#### [What to work on]
Below are lines of data, and only some are wanted. Please repeat exactly those from the line that has "color, flatShading: true" through the line that has "and laid flat".

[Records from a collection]
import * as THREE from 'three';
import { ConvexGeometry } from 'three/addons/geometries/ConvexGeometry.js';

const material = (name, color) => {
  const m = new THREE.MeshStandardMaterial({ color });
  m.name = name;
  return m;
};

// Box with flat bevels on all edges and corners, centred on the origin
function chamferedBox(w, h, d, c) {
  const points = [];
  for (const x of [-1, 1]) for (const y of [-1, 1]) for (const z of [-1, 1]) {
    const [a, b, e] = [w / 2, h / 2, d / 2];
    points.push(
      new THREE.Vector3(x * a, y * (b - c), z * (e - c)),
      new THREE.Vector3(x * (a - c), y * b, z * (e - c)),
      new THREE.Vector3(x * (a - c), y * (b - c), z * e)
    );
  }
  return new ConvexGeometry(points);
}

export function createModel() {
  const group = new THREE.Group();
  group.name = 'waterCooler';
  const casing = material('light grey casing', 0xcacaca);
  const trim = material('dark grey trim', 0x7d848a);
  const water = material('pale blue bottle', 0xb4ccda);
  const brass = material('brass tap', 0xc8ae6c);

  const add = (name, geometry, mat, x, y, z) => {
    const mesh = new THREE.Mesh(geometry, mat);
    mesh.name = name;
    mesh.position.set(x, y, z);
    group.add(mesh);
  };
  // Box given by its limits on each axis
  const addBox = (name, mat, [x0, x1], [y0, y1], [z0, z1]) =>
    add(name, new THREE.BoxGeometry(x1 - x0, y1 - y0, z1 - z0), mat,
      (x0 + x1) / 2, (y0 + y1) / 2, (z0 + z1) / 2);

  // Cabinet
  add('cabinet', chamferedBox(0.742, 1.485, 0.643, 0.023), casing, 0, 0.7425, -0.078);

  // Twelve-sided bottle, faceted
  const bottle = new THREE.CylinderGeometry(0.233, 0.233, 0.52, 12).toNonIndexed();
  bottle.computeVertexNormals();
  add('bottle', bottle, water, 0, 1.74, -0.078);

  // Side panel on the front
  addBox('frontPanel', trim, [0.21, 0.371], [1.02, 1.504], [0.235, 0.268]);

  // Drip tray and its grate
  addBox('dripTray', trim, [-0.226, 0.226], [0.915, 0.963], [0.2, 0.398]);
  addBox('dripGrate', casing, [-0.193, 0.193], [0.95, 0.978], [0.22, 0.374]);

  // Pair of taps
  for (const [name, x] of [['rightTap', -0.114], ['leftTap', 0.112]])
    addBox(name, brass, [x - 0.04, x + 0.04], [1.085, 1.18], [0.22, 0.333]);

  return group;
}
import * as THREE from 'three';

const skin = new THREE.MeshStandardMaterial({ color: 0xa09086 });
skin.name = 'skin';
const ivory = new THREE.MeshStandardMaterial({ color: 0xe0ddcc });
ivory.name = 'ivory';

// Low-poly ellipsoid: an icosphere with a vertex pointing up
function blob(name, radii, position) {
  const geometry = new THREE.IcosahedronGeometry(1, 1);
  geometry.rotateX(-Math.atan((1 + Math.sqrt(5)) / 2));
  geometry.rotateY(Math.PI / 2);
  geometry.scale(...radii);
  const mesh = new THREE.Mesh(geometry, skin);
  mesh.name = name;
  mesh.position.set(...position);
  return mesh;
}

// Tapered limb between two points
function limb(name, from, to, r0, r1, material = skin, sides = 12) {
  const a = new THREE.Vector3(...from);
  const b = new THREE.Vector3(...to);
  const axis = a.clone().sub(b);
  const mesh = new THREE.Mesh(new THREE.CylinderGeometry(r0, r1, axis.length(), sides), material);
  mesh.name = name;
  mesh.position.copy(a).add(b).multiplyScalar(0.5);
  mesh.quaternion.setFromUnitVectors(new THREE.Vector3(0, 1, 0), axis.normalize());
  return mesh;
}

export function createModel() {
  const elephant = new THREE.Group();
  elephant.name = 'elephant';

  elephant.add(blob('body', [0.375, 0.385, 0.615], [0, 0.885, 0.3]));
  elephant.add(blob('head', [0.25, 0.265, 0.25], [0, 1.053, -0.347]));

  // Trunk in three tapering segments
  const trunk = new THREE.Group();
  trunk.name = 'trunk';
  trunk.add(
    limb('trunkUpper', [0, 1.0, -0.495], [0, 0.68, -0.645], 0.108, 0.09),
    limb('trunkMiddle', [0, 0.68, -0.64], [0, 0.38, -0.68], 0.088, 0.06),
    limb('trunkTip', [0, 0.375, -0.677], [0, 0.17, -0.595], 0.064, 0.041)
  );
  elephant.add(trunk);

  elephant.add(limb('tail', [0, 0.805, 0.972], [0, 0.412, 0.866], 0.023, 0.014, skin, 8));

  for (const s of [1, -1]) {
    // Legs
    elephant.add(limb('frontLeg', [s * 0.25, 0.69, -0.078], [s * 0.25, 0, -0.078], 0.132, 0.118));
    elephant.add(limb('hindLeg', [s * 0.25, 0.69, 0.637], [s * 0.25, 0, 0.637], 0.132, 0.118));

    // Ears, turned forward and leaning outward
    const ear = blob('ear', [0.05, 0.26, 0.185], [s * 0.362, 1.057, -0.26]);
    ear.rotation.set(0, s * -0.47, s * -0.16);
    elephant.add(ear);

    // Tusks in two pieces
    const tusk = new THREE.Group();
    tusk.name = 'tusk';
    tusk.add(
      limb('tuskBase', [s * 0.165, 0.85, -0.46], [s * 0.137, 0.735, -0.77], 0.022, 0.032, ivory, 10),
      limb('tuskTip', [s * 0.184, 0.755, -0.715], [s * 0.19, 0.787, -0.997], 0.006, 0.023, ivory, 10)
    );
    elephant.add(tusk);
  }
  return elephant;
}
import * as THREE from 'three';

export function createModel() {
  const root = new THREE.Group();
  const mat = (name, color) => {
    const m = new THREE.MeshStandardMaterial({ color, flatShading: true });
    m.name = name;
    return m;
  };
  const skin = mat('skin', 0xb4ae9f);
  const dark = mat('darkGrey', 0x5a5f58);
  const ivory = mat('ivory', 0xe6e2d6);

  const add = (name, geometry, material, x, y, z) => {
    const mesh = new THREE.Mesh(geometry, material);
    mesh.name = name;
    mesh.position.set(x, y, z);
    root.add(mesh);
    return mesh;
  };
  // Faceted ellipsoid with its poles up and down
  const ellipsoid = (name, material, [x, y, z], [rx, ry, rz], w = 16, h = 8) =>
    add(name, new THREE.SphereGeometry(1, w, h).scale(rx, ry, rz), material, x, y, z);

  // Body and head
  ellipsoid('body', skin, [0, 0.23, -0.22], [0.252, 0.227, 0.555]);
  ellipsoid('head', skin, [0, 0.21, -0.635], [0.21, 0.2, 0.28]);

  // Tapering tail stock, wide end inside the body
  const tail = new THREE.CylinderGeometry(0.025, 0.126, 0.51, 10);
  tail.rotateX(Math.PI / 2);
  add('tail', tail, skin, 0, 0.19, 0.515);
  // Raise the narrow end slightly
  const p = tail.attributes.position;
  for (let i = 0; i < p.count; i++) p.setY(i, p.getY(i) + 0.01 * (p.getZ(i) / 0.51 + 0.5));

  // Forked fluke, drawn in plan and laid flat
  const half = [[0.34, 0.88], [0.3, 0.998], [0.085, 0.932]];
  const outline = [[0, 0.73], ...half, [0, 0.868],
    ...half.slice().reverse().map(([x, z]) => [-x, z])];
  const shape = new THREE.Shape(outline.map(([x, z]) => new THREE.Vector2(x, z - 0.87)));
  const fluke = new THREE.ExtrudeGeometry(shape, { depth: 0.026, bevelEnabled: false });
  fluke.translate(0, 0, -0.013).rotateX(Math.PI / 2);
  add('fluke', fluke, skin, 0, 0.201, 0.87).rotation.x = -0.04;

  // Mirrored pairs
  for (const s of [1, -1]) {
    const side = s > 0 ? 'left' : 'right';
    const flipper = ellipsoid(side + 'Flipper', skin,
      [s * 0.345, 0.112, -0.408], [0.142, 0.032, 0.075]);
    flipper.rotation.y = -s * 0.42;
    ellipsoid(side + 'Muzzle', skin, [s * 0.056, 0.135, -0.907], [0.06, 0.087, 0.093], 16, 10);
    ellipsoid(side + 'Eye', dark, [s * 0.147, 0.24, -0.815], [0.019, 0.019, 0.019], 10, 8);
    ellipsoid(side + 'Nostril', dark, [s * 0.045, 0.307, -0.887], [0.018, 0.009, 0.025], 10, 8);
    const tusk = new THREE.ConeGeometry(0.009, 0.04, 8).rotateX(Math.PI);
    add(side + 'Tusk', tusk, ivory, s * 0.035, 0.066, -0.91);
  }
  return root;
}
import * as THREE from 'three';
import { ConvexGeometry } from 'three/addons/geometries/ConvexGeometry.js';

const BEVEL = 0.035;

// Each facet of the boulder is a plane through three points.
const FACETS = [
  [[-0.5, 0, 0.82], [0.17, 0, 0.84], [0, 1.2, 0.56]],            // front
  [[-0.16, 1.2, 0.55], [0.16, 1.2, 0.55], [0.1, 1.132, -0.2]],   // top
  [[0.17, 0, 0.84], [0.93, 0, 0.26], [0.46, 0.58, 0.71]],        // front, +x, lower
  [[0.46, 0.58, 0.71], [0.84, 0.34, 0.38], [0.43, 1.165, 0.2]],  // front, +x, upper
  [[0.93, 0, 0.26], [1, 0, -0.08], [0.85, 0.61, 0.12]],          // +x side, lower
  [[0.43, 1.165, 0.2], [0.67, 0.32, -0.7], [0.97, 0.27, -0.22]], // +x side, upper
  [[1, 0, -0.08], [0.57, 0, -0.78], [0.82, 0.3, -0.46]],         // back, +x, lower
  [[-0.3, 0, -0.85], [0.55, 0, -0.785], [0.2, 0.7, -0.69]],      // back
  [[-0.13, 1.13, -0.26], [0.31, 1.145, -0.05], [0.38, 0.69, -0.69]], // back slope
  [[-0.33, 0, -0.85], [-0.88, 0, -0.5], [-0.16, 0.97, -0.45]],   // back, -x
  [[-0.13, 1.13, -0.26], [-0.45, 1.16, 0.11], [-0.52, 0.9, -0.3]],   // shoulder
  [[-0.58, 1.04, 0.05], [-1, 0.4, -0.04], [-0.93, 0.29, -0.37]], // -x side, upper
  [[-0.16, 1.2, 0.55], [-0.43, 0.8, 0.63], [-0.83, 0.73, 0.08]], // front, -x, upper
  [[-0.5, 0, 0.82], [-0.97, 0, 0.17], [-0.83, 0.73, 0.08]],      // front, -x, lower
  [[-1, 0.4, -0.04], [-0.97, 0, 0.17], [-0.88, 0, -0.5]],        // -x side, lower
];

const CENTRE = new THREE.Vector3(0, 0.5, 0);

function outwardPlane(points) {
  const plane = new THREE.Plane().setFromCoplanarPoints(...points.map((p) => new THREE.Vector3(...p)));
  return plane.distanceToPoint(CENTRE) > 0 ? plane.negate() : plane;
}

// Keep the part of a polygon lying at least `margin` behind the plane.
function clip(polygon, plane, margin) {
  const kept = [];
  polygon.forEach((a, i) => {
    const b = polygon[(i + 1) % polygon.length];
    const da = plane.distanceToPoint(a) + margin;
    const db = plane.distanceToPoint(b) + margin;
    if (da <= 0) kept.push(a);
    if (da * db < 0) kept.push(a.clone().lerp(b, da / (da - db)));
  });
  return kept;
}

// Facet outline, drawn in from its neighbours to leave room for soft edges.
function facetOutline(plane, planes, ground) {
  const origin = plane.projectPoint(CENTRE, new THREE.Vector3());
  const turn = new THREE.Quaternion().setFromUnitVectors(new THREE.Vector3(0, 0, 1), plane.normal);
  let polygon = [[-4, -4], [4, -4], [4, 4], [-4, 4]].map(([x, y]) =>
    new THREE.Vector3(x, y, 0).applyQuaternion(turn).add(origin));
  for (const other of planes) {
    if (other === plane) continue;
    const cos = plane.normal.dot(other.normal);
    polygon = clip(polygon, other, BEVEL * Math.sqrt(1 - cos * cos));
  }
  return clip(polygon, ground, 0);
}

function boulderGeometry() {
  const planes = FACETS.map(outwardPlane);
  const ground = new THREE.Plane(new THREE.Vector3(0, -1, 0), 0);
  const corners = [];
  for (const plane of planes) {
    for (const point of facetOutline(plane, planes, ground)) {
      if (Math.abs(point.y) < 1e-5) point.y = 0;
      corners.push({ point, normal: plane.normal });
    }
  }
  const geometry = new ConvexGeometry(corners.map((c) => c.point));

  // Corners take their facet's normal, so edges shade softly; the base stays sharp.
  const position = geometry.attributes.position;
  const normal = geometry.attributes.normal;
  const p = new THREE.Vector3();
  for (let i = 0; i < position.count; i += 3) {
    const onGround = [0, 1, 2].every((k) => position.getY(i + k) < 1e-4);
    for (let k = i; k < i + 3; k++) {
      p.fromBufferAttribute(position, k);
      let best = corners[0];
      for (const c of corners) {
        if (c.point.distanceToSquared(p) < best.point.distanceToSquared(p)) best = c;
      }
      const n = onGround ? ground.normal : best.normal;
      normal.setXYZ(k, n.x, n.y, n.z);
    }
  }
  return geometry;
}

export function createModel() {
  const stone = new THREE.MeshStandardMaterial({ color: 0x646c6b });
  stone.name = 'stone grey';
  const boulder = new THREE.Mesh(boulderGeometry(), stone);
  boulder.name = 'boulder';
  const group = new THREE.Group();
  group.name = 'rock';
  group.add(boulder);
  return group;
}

#### [Exercise result]
    const m = new THREE.MeshStandardMaterial({ color, flatShading: true });
    m.name = name;
    return m;
  };
  const skin = mat('skin', 0xb4ae9f);
  const dark = mat('darkGrey', 0x5a5f58);
  const ivory = mat('ivory', 0xe6e2d6);

  const add = (name, geometry, material, x, y, z) => {
    const mesh = new THREE.Mesh(geometry, material);
    mesh.name = name;
    mesh.position.set(x, y, z);
    root.add(mesh);
    return mesh;
  };
  // Faceted ellipsoid with its poles up and down
  const ellipsoid = (name, material, [x, y, z], [rx, ry, rz], w = 16, h = 8) =>
    add(name, new THREE.SphereGeometry(1, w, h).scale(rx, ry, rz), material, x, y, z);

  // Body and head
  ellipsoid('body', skin, [0, 0.23, -0.22], [0.252, 0.227, 0.555]);
  ellipsoid('head', skin, [0, 0.21, -0.635], [0.21, 0.2, 0.28]);

  // Tapering tail stock, wide end inside the body
  const tail = new THREE.CylinderGeometry(0.025, 0.126, 0.51, 10);
  tail.rotateX(Math.PI / 2);
  add('tail', tail, skin, 0, 0.19, 0.515);
  // Raise the narrow end slightly
  const p = tail.attributes.position;
  for (let i = 0; i < p.count; i++) p.setY(i, p.getY(i) + 0.01 * (p.getZ(i) / 0.51 + 0.5));

  // Forked fluke, drawn in plan and laid flat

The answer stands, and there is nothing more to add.